We brought home our latest St. Patrick’s art project to the smell of corn beef and cabbage, with little boiled potatoes, turnips, onions and carrots cooking in the pot!  This was the one night of the year when we were all Irish on Rubberneck Avenue, sharing a bit of the blarney and blessings in our own kitchens.  While most of Mom’s boiled dinners were “French” in nature, containing a variety of meats and things (i.e. oxtails, beef tongue) that my normal friends didn’t eat, I enjoyed this Irish meal very much…and was much relieved that we were eating what the other kids did that evening!  Even Yakov knew what St. Patrick’s Day was.  Wow! What a country!

One St. Patrick’s, Mom even let me make green lemonade!  Odd, but that pitcher lasted the longest any pitcher of lemonade ever did.  Apparently, not too many neighbors were willing to test it out.  Even the kids on the block hesitated.  Thinking about it now, I may have put a bit too much food coloring in the batch; the Kelly green shade was slightly over the top, making the lemonade look more like a potion; something from the Evil Witch Stepmother’s laboratory in Snow White.

We’d had too many hours of Disney magic to warn us of such things.
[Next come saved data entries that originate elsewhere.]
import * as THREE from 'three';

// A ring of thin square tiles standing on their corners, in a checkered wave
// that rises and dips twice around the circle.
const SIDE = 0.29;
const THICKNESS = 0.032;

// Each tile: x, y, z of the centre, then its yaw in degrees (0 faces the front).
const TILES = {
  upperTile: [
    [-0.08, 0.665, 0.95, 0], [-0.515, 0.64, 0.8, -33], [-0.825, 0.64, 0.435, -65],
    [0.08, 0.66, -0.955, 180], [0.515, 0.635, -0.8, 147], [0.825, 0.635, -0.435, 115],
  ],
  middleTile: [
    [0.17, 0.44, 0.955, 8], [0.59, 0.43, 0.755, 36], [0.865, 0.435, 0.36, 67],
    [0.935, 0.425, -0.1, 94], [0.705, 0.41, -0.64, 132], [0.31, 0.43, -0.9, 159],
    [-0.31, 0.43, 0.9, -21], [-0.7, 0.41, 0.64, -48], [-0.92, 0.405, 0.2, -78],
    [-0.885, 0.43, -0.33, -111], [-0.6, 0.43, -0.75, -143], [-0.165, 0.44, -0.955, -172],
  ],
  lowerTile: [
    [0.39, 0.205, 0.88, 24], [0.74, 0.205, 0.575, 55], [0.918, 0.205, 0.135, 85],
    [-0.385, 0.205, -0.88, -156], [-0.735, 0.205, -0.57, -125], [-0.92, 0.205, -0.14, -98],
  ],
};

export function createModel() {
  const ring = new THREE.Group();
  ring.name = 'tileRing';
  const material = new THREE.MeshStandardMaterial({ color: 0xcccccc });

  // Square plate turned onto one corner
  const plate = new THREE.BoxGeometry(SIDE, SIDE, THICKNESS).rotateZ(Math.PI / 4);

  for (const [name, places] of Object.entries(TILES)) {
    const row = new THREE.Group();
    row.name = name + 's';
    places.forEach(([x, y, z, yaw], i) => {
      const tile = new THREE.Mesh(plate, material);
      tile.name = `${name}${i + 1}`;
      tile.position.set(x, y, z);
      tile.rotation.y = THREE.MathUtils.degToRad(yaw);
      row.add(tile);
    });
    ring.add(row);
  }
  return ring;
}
Even though we understood that not all Irish have red hair, the bigger, more important question remained:  do Leprechauns really exist?  Darby O’Gill convinced us they did.  Wow…even the bakery had four-leaf clovers; holiday cookies sprinkled with green sugar.  What a great day to be Irish!

Gunfight at the OBGYN Corral

On the surface, it was simply routine; my annual checkup.  The form might have been revised; I filled out current symptoms – everything from migraines to fatigue – checking a fair amount of items on the list.

Once my gynecologist entered, we chatted briefly.  Then, she reviewed my check marks, confirming the severity of each chosen item, skipping around as one health concern led to another, including family history of diabetes, cancer, and the like.  Mentally, I was ticking off the points I wanted to remember, interjecting questions that I had as a layman in this medical office atmosphere.

Before long, her eyes back down on the list, she looked up and asked, “How many firearms do you have in your house?”

Thankfully, I was not struck dumb.  Rather, the adrenaline began to flow at top speed. Looking straight into her eyes, I asked, “What the hell does that possibly have to do with any of this conversation?  My husband doesn’t own any firearms.  What’s your point?”

“Have you always been sort of a Type A personality?” she broached…

“My baby book states that I walked on my own at nine months.  What does THAT tell you?”

She quickly changed the subject, but not before I continued saying my peace (or piece, pun intended, because I let go with both barrels!!)

“Doctor, this is not the country I grew up in.  I know where that line of inquiry is coming from; I am aware of the so-called, protective, nanny-state ordinance that recently passed on behalf of protecting our children and grandchildren.  I have no grandchildren as yet, but I absolutely refuse to acquiesce to such scrutiny now or in the future.  Furthermore, my husband lost everything years ago, his guns included.  If I were able, I would replace each and every one he used to own. “

Not that she had much choice after that soapbox rant, but apparently, this naturalized physician with the lovely Australian accent heard me!  She never handed me another form or brought up the subject ever again.

I was definitely my father’s daughter – Type A and however many red-white-and-blue political genes we shared.